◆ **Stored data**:
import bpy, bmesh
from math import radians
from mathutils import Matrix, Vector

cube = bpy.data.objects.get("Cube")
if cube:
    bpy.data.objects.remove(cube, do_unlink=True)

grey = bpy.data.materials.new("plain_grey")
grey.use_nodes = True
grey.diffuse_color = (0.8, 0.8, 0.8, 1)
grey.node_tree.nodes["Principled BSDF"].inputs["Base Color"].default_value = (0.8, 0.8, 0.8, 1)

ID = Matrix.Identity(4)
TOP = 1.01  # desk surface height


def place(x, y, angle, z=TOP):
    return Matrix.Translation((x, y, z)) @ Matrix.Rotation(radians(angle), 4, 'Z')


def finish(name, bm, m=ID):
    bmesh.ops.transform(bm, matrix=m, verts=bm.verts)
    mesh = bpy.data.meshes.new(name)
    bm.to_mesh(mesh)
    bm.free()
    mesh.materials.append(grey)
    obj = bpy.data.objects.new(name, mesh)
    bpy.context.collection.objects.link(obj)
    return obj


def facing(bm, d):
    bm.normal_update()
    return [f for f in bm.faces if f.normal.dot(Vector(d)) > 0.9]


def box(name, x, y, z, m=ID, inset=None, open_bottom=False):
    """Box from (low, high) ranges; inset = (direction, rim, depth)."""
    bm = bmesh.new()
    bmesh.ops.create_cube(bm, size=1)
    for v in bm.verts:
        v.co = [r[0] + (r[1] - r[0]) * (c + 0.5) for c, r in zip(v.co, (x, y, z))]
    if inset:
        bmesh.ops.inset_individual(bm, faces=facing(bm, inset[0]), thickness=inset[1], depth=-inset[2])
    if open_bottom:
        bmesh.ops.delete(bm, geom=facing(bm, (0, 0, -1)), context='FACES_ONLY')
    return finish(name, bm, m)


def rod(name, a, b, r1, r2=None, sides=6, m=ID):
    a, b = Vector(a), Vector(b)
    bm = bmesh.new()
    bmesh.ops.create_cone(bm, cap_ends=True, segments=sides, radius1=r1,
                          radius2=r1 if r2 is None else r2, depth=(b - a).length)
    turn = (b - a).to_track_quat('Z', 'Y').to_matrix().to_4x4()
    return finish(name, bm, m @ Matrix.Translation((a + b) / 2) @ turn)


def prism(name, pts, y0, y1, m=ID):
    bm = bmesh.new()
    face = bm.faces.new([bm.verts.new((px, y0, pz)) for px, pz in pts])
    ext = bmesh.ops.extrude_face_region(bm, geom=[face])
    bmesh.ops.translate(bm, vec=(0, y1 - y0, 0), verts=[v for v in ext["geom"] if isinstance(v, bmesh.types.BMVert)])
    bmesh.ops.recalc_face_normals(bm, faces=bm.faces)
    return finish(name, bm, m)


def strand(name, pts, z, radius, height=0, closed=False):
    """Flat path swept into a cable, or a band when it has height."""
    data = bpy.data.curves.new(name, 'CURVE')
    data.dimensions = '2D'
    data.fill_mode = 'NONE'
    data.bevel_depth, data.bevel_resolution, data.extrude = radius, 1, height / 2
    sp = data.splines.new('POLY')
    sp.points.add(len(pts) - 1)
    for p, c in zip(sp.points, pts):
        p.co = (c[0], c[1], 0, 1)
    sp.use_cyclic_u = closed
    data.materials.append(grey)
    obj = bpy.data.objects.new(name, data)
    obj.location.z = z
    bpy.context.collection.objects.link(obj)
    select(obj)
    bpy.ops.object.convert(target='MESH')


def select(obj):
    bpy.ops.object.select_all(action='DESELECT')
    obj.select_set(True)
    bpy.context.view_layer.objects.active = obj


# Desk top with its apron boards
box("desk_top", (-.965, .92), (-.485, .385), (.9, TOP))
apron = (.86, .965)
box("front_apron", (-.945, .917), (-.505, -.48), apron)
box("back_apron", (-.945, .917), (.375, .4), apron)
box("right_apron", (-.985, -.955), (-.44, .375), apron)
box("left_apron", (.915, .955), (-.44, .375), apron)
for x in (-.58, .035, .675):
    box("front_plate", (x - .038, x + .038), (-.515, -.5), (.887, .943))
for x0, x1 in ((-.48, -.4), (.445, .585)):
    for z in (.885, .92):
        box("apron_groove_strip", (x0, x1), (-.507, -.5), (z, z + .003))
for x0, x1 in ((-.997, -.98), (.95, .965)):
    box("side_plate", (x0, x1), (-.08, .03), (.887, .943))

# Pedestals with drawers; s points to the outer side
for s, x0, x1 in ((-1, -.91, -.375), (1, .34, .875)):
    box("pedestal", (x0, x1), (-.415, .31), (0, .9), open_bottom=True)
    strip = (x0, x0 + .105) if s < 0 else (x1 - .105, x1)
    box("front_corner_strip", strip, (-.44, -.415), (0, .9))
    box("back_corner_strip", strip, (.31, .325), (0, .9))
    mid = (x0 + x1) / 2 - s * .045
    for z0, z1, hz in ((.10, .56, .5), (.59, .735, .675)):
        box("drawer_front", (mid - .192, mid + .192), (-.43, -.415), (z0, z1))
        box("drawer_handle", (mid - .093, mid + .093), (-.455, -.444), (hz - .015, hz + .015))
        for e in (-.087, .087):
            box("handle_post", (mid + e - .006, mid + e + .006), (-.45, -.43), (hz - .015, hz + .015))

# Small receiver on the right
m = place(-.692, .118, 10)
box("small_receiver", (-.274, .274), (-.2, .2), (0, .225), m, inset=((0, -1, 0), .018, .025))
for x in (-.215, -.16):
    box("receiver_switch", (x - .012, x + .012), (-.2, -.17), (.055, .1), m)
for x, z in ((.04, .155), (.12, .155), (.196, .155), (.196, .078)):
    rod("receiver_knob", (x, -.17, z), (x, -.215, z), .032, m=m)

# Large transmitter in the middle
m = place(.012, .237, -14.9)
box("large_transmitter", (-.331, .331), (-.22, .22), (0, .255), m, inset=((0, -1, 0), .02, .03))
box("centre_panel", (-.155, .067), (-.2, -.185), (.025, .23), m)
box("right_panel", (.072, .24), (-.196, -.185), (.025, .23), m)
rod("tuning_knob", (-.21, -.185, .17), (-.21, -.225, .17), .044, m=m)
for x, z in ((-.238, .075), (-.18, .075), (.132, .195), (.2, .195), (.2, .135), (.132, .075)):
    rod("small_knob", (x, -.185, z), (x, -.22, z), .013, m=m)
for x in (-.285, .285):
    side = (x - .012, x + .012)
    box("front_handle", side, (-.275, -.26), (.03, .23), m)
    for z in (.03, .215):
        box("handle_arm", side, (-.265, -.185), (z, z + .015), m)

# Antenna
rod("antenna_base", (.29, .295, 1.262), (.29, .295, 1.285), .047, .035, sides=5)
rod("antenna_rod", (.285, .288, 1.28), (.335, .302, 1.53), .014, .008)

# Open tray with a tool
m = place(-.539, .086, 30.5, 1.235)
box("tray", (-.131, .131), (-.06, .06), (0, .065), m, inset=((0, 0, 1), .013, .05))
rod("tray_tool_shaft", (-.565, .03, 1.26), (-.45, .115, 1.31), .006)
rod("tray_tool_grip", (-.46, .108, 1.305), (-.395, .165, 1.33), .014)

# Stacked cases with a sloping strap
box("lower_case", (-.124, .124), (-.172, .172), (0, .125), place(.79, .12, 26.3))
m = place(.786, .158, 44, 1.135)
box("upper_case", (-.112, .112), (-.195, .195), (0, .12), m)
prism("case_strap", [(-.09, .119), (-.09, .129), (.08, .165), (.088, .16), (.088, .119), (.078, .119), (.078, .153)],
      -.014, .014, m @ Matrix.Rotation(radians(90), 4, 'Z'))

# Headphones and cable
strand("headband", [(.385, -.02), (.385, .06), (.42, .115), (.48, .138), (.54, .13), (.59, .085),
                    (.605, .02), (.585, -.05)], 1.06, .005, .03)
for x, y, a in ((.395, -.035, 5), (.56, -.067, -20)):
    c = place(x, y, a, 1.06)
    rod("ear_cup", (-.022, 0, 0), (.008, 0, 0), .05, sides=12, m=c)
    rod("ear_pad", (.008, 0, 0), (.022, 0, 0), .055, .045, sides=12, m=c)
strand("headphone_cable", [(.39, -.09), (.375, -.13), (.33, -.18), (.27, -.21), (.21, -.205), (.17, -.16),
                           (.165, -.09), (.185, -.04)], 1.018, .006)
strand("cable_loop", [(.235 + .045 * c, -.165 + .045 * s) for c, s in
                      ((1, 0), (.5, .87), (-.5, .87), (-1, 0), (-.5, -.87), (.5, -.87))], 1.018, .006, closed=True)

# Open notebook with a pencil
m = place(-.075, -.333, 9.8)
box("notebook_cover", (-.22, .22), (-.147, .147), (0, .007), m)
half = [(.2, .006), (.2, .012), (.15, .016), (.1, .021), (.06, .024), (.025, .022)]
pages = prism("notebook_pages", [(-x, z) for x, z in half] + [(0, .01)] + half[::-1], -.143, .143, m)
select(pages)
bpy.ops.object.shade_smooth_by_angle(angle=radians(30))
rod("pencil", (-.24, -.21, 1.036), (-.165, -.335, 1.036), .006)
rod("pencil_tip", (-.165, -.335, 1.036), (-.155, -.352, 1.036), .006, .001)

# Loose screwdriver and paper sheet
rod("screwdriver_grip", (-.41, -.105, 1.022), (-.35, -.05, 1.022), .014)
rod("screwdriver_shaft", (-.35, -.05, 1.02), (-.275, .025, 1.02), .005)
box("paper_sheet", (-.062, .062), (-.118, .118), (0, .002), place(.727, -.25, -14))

◆ **TASK TO COMPLETE**:
Across the entries above, tally every line that includes the string "import", then state only the count.

◆ **FINISHED TASK**:
3